The project explores the transreligious ways in which contemporary religion, spirituality and wellbeing are practised in three southern European countries (Portugal, Spain and Greece), which have been affected significantly by socioeconomic and political challenges and transnational flows in the last decade, and by a crucial healthcare crisis, the COVID-19 pandemic, very recently. The choice of this comparative context stems, firstly, from the fact that what binds it is the degree of the ‘crisis’, one of the highest among European countries, and its intimate link with the subsequent health challenges of the COVID-19 pandemic (and possible further complications in society, culture and economy, due to the Russian-Ukrainian warfare). Secondly, the comparison is particularly pertinent in countries that have been academically and publicly understood as stereotypically not only socioeconomically underdeveloped (in European standards), but also as permeated by their respective established religiosity, that is, the dominant forms of Christianity (Catholicism and Orthodoxy), with scarce investigation on their ascending new forms of religious, spiritual, and therapeutic manifestation. So far, no significant research has been conducted, neither in terms of comparative context nor in terms of the intimate links between religion, spirituality and wellbeing, especially in relation to the pandemic. Placing the ‘wellbeing’ as our main ethnographic theme, rather than focusing (only) on transcendental experiences of the sacred, will seek to understand how the different levels of crisis have affected our ethnographic subjects and how, in turn, through their religio-spiritual practices, they view and tackle with their personal health crises. The project’s suitability lies in its intention to overthrow previously established stereotypes and fill the research gap, by placing emphasis on the therapeutic character of everyday religious practice in seemingly diverse religio-spiritual, well-being and therapeutic enclaves, within a social context of socioeconomic, political, and healthcare crisis. As contemporary vernacular religion and spirituality is largely, up to now, a rather individualized, decentralized, non- or semi-institutional phenomenon, not having found its way to more public recognition and statistical representation, the project has two basic objectives: firstly, to offer an ethnographic, anthropological and sociological approach and acquire more elaborated analytical perspectives; secondly, to diffuse and establish these perspectives in the wider academic and public sphere, so that more research is directed towards such issues, with the aim to also contribute in converting qualitative data into quantitative indicators for future surveys.

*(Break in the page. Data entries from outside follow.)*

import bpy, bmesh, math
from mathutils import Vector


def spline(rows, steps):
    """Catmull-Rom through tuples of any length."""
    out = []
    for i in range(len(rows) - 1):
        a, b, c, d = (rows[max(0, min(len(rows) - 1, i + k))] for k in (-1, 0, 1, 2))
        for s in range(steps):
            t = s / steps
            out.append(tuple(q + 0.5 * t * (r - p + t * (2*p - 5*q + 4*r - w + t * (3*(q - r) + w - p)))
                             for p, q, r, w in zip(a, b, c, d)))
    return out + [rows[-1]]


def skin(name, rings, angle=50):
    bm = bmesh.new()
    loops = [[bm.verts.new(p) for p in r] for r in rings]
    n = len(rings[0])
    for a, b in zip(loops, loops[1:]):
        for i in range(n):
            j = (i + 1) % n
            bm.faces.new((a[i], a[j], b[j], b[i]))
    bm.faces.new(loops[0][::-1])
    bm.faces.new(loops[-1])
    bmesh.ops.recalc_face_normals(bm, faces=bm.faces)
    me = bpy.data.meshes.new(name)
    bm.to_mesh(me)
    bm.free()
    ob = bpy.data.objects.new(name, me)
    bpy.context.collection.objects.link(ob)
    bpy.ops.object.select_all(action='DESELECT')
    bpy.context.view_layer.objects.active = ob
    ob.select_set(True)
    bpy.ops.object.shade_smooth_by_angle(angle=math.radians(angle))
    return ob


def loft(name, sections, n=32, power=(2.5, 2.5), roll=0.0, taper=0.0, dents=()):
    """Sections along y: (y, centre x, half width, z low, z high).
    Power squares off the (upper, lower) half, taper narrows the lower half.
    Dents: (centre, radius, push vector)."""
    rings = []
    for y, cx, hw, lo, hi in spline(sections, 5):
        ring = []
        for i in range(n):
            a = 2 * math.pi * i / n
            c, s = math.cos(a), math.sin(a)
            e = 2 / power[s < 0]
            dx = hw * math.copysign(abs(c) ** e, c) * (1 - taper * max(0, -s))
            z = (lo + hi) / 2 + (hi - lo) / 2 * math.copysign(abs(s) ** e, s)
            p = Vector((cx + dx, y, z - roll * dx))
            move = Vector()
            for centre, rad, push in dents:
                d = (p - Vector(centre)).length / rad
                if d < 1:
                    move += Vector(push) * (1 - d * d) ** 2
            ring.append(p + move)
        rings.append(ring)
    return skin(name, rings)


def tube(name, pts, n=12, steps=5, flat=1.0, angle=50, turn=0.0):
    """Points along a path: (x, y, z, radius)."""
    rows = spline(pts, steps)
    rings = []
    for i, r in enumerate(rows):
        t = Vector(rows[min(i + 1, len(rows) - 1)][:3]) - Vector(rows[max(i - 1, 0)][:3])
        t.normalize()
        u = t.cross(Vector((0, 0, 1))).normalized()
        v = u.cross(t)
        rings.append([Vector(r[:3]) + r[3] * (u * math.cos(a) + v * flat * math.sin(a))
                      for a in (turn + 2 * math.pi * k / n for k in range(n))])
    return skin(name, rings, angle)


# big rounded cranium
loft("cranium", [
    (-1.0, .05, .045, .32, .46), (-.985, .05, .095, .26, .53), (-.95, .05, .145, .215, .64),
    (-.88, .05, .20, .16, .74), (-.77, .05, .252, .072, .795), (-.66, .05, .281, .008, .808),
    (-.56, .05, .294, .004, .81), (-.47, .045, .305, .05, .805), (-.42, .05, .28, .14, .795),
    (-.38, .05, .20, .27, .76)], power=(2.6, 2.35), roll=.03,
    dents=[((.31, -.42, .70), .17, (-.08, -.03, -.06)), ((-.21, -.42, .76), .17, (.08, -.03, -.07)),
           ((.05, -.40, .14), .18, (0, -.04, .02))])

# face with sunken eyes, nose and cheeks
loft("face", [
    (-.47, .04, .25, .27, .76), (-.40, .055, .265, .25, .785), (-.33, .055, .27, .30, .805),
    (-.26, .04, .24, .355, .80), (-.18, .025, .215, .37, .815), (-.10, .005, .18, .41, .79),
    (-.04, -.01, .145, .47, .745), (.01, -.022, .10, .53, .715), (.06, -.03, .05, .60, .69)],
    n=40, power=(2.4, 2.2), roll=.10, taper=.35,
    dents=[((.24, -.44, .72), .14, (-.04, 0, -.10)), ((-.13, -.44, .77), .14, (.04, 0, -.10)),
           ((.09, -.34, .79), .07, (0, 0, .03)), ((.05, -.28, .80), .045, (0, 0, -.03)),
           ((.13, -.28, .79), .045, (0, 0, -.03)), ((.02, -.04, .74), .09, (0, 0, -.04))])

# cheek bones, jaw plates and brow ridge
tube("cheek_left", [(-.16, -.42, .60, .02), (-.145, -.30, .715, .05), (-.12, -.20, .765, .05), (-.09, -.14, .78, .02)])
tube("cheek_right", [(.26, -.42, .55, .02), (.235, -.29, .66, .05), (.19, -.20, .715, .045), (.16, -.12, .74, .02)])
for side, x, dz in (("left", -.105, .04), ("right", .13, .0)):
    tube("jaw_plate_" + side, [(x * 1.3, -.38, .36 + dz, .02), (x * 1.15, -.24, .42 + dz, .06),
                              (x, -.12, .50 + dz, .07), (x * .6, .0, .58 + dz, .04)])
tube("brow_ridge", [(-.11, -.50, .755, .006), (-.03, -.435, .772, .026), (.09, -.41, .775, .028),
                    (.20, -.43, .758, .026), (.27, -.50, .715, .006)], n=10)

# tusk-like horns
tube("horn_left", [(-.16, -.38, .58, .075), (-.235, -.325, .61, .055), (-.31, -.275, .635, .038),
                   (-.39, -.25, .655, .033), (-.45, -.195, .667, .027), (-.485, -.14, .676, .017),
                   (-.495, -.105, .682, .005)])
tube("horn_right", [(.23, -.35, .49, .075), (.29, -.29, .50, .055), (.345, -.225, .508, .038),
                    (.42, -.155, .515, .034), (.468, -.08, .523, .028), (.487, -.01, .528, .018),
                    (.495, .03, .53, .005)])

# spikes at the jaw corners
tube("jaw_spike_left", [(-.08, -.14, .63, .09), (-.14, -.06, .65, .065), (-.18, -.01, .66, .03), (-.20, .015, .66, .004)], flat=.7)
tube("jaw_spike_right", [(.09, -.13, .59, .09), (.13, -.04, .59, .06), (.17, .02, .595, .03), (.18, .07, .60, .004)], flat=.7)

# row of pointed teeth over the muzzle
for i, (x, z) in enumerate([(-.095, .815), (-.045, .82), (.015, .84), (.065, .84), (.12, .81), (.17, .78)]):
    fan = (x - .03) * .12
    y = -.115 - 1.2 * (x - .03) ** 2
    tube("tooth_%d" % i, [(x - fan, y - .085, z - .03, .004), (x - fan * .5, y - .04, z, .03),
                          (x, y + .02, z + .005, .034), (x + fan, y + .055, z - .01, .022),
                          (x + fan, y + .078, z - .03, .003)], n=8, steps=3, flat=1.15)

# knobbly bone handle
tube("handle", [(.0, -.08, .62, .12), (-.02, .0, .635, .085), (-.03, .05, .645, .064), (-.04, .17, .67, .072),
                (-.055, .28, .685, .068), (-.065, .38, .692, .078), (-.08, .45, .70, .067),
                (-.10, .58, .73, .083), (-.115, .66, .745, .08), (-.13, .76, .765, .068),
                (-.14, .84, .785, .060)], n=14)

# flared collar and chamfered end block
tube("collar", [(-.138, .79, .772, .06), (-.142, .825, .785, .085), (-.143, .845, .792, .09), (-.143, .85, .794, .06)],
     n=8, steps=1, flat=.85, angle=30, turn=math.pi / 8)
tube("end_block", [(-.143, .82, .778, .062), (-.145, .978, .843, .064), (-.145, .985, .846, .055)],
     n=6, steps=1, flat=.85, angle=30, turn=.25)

The team members shall confront the key question of how vernacular religion and spirituality transcend strict frontiers of what is considered as sacred, national, political, economic, civil, medical. Focus will be placed on the therapeutic dimension of physical, mental, psychological and spiritual healthcare, through the critical lens of the COVID-19 pandemic, which will permeate all case-studies. It will be examined how the pandemic crisis has affected the practices under study in terms of contact, communication, spatial congregation and general socio-political positioning. At the same time, the research will concentrate on how such practices influence the way people experience, react towards, and view the pandemic itself – for instance, stances towards vaccination and their relation to religion, spirituality and well-being. Such objectives will be guided by a novel term introduced through the project, that of ‘transreligiosity’, which offers an analytical condensation of the elasticity and transgression of borders of vernacular religion and contemporary spirituality, in relation to but also beyond more established forms of religion and healthcare. The study of transreligious practices shall contribute substantially to the understanding of how current and recent migration flows, multicultural influences and global crises trans/form the southern European society and culture at the level of religious, spiritual and healing practice from below. As part of the project’s results, data collection and conceptual analysis, the diffusion will be mostly materialized through peer-reviewed publications, conferences, workshops and seminars, academic networks and virtual means, among others. All actions will be organized with the aim to establish a strong link between academia and society at large, permitting the research team to work towards the inclusive and equal religio-spiritual and healthcare opportunities which, given the urgency of the pandemic, are more necessary than ever before.
Diana Riboli (Panteion University of Social and Political Sciences)
Emily Pierini (Sapienza University of Rome
Circulation and Place-Making
Practices and Politics of Culture
Luis Muñoz Villalón (University of Seville)